*** Opening RECORD EXCERPTS ***

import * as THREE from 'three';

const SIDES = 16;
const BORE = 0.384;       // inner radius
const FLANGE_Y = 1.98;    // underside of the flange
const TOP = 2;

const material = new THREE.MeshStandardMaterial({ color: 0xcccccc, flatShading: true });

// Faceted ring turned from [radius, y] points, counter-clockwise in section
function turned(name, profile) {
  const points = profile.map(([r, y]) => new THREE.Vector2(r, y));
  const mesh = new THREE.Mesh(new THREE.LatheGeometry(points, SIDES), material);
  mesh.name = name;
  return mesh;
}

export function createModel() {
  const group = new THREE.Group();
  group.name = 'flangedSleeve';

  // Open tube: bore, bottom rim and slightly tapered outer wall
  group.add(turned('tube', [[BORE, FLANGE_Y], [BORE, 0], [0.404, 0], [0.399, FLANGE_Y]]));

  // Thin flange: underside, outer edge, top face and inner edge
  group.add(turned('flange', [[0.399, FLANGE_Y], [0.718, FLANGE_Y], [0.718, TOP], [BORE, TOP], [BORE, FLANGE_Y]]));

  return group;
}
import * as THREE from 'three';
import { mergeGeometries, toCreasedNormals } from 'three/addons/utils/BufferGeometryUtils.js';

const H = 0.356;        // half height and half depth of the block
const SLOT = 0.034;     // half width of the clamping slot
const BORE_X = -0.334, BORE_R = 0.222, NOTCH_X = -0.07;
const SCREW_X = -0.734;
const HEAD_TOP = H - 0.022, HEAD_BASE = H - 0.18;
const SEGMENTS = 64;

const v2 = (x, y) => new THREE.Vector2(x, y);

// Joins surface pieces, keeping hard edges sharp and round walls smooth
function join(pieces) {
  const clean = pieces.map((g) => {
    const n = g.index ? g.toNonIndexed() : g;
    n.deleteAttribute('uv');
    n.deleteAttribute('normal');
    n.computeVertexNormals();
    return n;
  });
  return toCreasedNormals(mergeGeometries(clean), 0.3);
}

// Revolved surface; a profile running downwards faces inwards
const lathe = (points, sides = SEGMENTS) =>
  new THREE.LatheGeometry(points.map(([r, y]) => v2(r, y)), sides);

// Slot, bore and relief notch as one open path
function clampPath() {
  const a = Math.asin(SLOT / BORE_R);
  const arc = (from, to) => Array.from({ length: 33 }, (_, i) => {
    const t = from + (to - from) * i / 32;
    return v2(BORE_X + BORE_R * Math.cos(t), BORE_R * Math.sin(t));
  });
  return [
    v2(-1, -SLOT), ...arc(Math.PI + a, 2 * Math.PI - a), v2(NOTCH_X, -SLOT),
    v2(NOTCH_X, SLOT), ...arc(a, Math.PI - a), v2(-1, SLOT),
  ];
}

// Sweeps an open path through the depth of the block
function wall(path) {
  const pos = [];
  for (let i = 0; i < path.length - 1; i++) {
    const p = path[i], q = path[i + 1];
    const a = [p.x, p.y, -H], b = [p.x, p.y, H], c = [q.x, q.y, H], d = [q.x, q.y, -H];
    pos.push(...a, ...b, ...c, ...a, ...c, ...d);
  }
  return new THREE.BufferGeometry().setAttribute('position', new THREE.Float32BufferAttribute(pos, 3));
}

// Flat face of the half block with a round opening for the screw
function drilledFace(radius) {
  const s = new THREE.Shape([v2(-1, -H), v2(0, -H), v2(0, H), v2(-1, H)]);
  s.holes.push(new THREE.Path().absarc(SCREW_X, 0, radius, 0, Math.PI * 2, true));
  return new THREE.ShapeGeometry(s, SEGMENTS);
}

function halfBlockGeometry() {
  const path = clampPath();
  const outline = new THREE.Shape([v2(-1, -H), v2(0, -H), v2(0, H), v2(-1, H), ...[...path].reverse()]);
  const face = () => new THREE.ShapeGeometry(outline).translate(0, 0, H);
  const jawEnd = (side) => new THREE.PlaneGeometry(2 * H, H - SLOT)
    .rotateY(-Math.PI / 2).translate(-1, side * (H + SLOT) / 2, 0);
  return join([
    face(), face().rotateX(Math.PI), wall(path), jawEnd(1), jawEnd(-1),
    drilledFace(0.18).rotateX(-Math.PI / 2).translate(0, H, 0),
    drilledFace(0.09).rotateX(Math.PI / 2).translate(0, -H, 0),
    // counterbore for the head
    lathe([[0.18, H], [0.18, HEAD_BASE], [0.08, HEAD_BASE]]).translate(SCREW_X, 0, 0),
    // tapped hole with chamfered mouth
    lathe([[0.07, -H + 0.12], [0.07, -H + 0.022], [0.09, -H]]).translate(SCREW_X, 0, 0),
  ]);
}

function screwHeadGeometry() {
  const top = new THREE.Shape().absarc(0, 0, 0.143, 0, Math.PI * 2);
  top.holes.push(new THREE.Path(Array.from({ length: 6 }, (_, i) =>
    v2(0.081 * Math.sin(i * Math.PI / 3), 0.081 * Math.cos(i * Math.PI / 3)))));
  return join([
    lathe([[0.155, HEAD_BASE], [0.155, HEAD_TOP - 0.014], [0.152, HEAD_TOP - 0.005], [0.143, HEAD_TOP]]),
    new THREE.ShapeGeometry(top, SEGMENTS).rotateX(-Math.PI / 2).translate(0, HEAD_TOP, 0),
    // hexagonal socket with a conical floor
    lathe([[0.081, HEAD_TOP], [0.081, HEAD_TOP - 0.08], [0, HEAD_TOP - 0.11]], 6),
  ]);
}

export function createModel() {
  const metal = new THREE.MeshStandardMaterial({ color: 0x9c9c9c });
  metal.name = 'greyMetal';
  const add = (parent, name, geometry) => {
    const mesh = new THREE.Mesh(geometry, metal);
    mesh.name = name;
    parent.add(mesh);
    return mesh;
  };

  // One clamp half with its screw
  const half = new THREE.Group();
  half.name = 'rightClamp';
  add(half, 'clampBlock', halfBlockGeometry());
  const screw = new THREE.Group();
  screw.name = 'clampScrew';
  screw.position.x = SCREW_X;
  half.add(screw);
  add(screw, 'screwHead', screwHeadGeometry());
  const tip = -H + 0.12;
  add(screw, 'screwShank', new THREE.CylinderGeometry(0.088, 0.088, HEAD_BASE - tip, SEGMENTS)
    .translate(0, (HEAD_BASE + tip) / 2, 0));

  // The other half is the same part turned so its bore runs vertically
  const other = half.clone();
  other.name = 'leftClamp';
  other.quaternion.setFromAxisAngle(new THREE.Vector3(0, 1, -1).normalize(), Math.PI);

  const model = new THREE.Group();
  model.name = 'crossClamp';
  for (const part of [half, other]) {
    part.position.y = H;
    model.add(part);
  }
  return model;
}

*** Closing RECORD EXCERPTS ***

▶ WHAT IS NEEDED: Each line of the material above should be restated word for word.

▶ FINAL ANSWER:
import * as THREE from 'three';

const SIDES = 16;
const BORE = 0.384;       // inner radius
const FLANGE_Y = 1.98;    // underside of the flange
const TOP = 2;

const material = new THREE.MeshStandardMaterial({ color: 0xcccccc, flatShading: true });

// Faceted ring turned from [radius, y] points, counter-clockwise in section
function turned(name, profile) {
  const points = profile.map(([r, y]) => new THREE.Vector2(r, y));
  const mesh = new THREE.Mesh(new THREE.LatheGeometry(points, SIDES), material);
  mesh.name = name;
  return mesh;
}

export function createModel() {
  const group = new THREE.Group();
  group.name = 'flangedSleeve';

  // Open tube: bore, bottom rim and slightly tapered outer wall
  group.add(turned('tube', [[BORE, FLANGE_Y], [BORE, 0], [0.404, 0], [0.399, FLANGE_Y]]));

  // Thin flange: underside, outer edge, top face and inner edge
  group.add(turned('flange', [[0.399, FLANGE_Y], [0.718, FLANGE_Y], [0.718, TOP], [BORE, TOP], [BORE, FLANGE_Y]]));

  return group;
}
import * as THREE from 'three';
import { mergeGeometries, toCreasedNormals } from 'three/addons/utils/BufferGeometryUtils.js';

const H = 0.356;        // half height and half depth of the block
const SLOT = 0.034;     // half width of the clamping slot
const BORE_X = -0.334, BORE_R = 0.222, NOTCH_X = -0.07;
const SCREW_X = -0.734;
const HEAD_TOP = H - 0.022, HEAD_BASE = H - 0.18;
const SEGMENTS = 64;

const v2 = (x, y) => new THREE.Vector2(x, y);

// Joins surface pieces, keeping hard edges sharp and round walls smooth
function join(pieces) {
  const clean = pieces.map((g) => {
    const n = g.index ? g.toNonIndexed() : g;
    n.deleteAttribute('uv');
    n.deleteAttribute('normal');
    n.computeVertexNormals();
    return n;
  });
  return toCreasedNormals(mergeGeometries(clean), 0.3);
}

// Revolved surface; a profile running downwards faces inwards
const lathe = (points, sides = SEGMENTS) =>
  new THREE.LatheGeometry(points.map(([r, y]) => v2(r, y)), sides);

// Slot, bore and relief notch as one open path
function clampPath() {
  const a = Math.asin(SLOT / BORE_R);
  const arc = (from, to) => Array.from({ length: 33 }, (_, i) => {
    const t = from + (to - from) * i / 32;
    return v2(BORE_X + BORE_R * Math.cos(t), BORE_R * Math.sin(t));
  });
  return [
    v2(-1, -SLOT), ...arc(Math.PI + a, 2 * Math.PI - a), v2(NOTCH_X, -SLOT),
    v2(NOTCH_X, SLOT), ...arc(a, Math.PI - a), v2(-1, SLOT),
  ];
}

// Sweeps an open path through the depth of the block
function wall(path) {
  const pos = [];
  for (let i = 0; i < path.length - 1; i++) {
    const p = path[i], q = path[i + 1];
    const a = [p.x, p.y, -H], b = [p.x, p.y, H], c = [q.x, q.y, H], d = [q.x, q.y, -H];
    pos.push(...a, ...b, ...c, ...a, ...c, ...d);
  }
  return new THREE.BufferGeometry().setAttribute('position', new THREE.Float32BufferAttribute(pos, 3));
}

// Flat face of the half block with a round opening for the screw
function drilledFace(radius) {
  const s = new THREE.Shape([v2(-1, -H), v2(0, -H), v2(0, H), v2(-1, H)]);
  s.holes.push(new THREE.Path().absarc(SCREW_X, 0, radius, 0, Math.PI * 2, true));
  return new THREE.ShapeGeometry(s, SEGMENTS);
}

function halfBlockGeometry() {
  const path = clampPath();
  const outline = new THREE.Shape([v2(-1, -H), v2(0, -H), v2(0, H), v2(-1, H), ...[...path].reverse()]);
  const face = () => new THREE.ShapeGeometry(outline).translate(0, 0, H);
  const jawEnd = (side) => new THREE.PlaneGeometry(2 * H, H - SLOT)
    .rotateY(-Math.PI / 2).translate(-1, side * (H + SLOT) / 2, 0);
  return join([
    face(), face().rotateX(Math.PI), wall(path), jawEnd(1), jawEnd(-1),
    drilledFace(0.18).rotateX(-Math.PI / 2).translate(0, H, 0),
    drilledFace(0.09).rotateX(Math.PI / 2).translate(0, -H, 0),
    // counterbore for the head
    lathe([[0.18, H], [0.18, HEAD_BASE], [0.08, HEAD_BASE]]).translate(SCREW_X, 0, 0),
    // tapped hole with chamfered mouth
    lathe([[0.07, -H + 0.12], [0.07, -H + 0.022], [0.09, -H]]).translate(SCREW_X, 0, 0),
  ]);
}

function screwHeadGeometry() {
  const top = new THREE.Shape().absarc(0, 0, 0.143, 0, Math.PI * 2);
  top.holes.push(new THREE.Path(Array.from({ length: 6 }, (_, i) =>
    v2(0.081 * Math.sin(i * Math.PI / 3), 0.081 * Math.cos(i * Math.PI / 3)))));
  return join([
    lathe([[0.155, HEAD_BASE], [0.155, HEAD_TOP - 0.014], [0.152, HEAD_TOP - 0.005], [0.143, HEAD_TOP]]),
    new THREE.ShapeGeometry(top, SEGMENTS).rotateX(-Math.PI / 2).translate(0, HEAD_TOP, 0),
    // hexagonal socket with a conical floor
    lathe([[0.081, HEAD_TOP], [0.081, HEAD_TOP - 0.08], [0, HEAD_TOP - 0.11]], 6),
  ]);
}

export function createModel() {
  const metal = new THREE.MeshStandardMaterial({ color: 0x9c9c9c });
  metal.name = 'greyMetal';
  const add = (parent, name, geometry) => {
    const mesh = new THREE.Mesh(geometry, metal);
    mesh.name = name;
    parent.add(mesh);
    return mesh;
  };

  // One clamp half with its screw
  const half = new THREE.Group();
  half.name = 'rightClamp';
  add(half, 'clampBlock', halfBlockGeometry());
  const screw = new THREE.Group();
  screw.name = 'clampScrew';
  screw.position.x = SCREW_X;
  half.add(screw);
  add(screw, 'screwHead', screwHeadGeometry());
  const tip = -H + 0.12;
  add(screw, 'screwShank', new THREE.CylinderGeometry(0.088, 0.088, HEAD_BASE - tip, SEGMENTS)
    .translate(0, (HEAD_BASE + tip) / 2, 0));

  // The other half is the same part turned so its bore runs vertically
  const other = half.clone();
  other.name = 'leftClamp';
  other.quaternion.setFromAxisAngle(new THREE.Vector3(0, 1, -1).normalize(), Math.PI);

  const model = new THREE.Group();
  model.name = 'crossClamp';
  for (const part of [half, other]) {
    part.position.y = H;
    model.add(part);
  }
  return model;
}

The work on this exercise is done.